On crossing the threshold of this study, the visitor suddenly finds himself in the magic oriental kingdom - the walls in the room are faced with black lacquer panels set in ornate red frames. The painting on a black lacquer ground is executed in gold with figures in relief. The pictures feature landscapes, gardens, scenes of hunting and fishing, birds and plants. Fixed on the vertical strips between the panels are carved and gilded brackets with their shelves supported by putti and sirens. The shelves are used to display pieces of Oriental porcelain which found their way to Monplaisir in Peter's time. The ceiling painting, an allegory of Autumn matches the overall subject of the palace plafonds - that of the Seasons. Pillement portrayed here a Bacchante holding a cluster of grapes and a wine-cup and symbolizing Autumn. The décor of this room is typical for the European palaces of the late seventeenth and early eighteenth centuries.
Work on the decoration of the Lacquer Study began to designs by Johann Braunstein in 1719 and already by February 1722 ten Russian icon-painters had completed ninety-four lacquer panels.

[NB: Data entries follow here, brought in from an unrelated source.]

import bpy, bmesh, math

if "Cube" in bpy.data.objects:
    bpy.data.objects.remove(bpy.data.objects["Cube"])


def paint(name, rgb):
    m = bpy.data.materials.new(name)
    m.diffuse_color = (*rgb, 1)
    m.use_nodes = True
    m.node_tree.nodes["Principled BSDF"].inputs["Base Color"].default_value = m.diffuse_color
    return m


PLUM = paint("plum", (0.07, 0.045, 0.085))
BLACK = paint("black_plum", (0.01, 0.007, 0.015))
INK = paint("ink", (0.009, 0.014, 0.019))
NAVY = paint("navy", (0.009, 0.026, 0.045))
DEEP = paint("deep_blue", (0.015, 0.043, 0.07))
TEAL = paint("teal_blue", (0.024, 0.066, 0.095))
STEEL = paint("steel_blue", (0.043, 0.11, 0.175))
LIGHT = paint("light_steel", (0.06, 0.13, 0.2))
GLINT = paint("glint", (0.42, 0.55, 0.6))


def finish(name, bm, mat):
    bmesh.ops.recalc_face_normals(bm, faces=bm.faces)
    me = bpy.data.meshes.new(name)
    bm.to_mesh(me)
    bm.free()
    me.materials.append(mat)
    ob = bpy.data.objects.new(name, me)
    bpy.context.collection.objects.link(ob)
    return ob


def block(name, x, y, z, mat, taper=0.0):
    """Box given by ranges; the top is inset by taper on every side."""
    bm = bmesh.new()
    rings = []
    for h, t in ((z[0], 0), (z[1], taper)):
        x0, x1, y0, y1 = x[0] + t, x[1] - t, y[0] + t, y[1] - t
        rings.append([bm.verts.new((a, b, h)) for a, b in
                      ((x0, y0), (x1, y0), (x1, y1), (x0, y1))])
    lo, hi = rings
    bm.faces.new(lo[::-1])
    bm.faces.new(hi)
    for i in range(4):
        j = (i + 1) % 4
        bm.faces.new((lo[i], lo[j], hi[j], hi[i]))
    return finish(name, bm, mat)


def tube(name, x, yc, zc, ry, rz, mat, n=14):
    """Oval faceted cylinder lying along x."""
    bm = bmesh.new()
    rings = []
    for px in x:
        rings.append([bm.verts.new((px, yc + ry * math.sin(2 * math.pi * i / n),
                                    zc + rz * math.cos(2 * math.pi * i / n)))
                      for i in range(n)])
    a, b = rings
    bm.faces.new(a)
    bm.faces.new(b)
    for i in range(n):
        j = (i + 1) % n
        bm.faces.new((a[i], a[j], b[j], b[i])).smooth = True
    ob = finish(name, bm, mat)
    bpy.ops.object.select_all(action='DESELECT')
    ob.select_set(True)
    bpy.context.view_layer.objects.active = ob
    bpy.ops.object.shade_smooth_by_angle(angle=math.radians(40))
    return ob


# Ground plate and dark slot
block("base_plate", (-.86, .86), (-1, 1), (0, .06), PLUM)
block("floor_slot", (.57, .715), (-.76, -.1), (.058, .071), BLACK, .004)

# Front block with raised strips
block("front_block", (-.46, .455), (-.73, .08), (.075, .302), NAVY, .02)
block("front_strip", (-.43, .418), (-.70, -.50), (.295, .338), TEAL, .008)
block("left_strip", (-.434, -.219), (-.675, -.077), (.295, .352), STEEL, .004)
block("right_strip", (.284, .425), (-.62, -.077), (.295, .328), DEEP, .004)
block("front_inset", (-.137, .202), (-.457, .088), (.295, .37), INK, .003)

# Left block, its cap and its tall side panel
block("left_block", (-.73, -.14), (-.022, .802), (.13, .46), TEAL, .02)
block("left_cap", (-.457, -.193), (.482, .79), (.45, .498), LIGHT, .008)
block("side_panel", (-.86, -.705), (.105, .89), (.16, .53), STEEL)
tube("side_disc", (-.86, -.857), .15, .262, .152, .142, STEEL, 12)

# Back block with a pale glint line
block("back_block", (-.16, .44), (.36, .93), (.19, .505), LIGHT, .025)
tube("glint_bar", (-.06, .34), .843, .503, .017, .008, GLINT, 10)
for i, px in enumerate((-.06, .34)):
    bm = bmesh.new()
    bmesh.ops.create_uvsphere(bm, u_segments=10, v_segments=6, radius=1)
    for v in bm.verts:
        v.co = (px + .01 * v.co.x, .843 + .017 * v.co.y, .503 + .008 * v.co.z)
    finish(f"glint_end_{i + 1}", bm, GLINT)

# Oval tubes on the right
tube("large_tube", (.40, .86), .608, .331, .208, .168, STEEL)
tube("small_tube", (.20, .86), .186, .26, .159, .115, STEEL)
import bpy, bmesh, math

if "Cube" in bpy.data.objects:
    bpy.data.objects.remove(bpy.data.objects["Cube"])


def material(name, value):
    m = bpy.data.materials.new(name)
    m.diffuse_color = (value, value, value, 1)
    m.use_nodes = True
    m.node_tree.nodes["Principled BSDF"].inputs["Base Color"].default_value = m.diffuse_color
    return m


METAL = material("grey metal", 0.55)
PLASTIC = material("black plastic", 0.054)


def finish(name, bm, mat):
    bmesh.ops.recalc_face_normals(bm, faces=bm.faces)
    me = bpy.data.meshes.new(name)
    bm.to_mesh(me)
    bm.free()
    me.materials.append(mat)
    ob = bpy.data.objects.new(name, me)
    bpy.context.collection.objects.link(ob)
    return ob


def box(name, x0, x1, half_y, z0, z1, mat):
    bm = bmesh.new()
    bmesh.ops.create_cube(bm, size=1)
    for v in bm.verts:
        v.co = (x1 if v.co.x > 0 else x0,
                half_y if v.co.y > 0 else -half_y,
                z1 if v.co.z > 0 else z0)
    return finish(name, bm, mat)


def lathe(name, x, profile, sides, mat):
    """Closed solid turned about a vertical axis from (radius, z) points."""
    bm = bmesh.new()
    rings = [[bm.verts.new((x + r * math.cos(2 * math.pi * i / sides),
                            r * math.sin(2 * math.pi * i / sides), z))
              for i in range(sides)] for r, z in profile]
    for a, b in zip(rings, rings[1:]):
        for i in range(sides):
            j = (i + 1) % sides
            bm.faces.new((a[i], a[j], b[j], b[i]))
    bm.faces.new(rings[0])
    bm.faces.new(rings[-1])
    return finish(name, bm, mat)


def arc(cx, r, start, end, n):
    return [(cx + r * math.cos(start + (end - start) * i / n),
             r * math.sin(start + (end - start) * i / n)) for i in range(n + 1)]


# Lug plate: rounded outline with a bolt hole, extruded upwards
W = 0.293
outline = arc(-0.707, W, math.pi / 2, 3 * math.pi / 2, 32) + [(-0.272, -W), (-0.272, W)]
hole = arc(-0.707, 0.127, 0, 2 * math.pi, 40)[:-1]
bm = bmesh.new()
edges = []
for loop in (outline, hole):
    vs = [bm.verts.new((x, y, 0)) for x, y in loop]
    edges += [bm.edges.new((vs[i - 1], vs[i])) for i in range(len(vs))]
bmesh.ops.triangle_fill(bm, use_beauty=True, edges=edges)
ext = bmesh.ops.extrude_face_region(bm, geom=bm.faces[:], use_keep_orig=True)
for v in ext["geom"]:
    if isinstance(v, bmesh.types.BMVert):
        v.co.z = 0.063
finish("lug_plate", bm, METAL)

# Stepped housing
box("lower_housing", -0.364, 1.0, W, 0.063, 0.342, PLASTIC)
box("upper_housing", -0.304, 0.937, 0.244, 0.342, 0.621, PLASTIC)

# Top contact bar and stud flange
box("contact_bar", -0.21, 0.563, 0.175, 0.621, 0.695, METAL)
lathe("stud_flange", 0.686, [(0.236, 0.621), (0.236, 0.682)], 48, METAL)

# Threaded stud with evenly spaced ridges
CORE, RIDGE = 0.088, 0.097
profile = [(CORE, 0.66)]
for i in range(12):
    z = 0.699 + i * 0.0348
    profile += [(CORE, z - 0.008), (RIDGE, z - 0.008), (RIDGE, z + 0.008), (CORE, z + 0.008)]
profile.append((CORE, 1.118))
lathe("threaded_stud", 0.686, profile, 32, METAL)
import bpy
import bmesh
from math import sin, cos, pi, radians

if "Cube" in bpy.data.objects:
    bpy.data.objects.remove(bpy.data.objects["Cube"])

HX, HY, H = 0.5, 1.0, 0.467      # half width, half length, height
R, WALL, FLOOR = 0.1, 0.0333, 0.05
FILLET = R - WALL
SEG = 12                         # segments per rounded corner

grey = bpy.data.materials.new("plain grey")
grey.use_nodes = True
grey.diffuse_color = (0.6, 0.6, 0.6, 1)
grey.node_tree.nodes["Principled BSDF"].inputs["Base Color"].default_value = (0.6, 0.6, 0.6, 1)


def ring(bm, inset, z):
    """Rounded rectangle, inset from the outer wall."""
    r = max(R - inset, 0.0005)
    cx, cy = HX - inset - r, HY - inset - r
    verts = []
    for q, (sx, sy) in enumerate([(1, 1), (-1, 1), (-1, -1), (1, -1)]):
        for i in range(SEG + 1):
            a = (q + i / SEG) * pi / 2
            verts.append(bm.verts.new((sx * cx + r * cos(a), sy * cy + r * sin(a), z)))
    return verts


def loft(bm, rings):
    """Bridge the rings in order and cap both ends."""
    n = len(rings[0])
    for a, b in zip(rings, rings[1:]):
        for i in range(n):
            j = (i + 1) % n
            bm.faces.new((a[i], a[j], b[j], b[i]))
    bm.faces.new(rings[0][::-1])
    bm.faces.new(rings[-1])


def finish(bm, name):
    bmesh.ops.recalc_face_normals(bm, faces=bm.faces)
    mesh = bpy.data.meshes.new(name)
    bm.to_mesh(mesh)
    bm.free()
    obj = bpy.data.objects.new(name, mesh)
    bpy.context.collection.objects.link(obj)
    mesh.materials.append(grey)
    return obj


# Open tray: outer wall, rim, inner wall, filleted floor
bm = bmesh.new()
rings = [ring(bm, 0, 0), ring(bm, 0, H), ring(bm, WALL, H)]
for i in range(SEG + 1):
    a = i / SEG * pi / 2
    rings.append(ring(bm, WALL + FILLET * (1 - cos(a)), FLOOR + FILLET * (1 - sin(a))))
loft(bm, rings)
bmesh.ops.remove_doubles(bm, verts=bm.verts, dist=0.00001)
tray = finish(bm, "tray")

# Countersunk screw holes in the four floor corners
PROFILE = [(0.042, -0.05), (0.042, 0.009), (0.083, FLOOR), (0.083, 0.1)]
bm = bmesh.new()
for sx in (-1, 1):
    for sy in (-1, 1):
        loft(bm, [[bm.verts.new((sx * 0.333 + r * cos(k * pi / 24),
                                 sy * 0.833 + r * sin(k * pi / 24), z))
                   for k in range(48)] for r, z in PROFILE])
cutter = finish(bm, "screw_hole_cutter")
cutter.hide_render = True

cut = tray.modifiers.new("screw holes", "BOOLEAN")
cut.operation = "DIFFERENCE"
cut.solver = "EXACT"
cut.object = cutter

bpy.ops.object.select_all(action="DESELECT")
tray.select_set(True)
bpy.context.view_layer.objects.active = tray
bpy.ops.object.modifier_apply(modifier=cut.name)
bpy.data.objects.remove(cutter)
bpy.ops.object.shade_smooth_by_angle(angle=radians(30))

Jean Michel and his French and Russian assistants were responsible for the woodwork.
The study had retained its original appearance until World War II. When in 1944 the museum employees entered the room, they could see nothing but the bare brick walls. Further on, clearing the dug-outs, they discovered several lacquer panels there. Painters from the village of Palekh, a well-known Russian centre of lacquer painting, used them for recreating the lost panels. After the restoration of the study the three authentic panels have been placed on a pier between the windows.
The door from the Lacquer Study leads to the central interior of die palace which is known as the Hall. Its glazed doors look onto the garden and the northern ones face the sea. The formal character of the room intended for reception of guests is emphasized by its dimensions and the wealth of its decor. Its walls, like those in the galleries, are richly decorated with oak panels with paintings in black frames set into them. But the most remarkable feature of the interior is the dome-shaped tetragonal ceiling painted by Philippe Pillement. The four facets in the coving bear the images of ancient gods symbolizing the four elements - Water, Air, Fire and Earth. Above them the painter depicted allegories of winds and temperaments. Apollo, the god of sun, art, poetry and sunshine, reigns supreme over all this maginficence. In the corners, at the joints of the facets, are sculptural groups of half-length figures which symbolize the four seasons. These are true masterpieces of sculpture of the first quarter of the eighteenth century. Although one of surviving documents mentions the authorship of a French sculptor, his name has not been identified.
Among the twenty-two paintings hung in the Hall of particular interest are the representations of ships riding at anchor by Adam Silo (1674-1766), a painter who was also a ship-builder, a captain and an engraver. It was his versatility that attracted Peter the Great when he studied ship-building in Amsterdam. Legend has it that the Tsar used Silo's paintings to examine cadets at the Naval Academy in Russia. The fireplace shield is decorated with A Vase of Flowers by the Flemish artist Pieter Casteels (1684-1749), a large-scale painting which is a typical still-life of the early eighteenth century. Among genre paintings one should pay particular attention to the subject of Jolly Company by the Dutch painter Anthonie Palamedesz (1601-1673). Battle painting is represented by The Siege of Tournai by Louis XIV, the work of the French artist Adam Frans van de Meulen (1632-1690).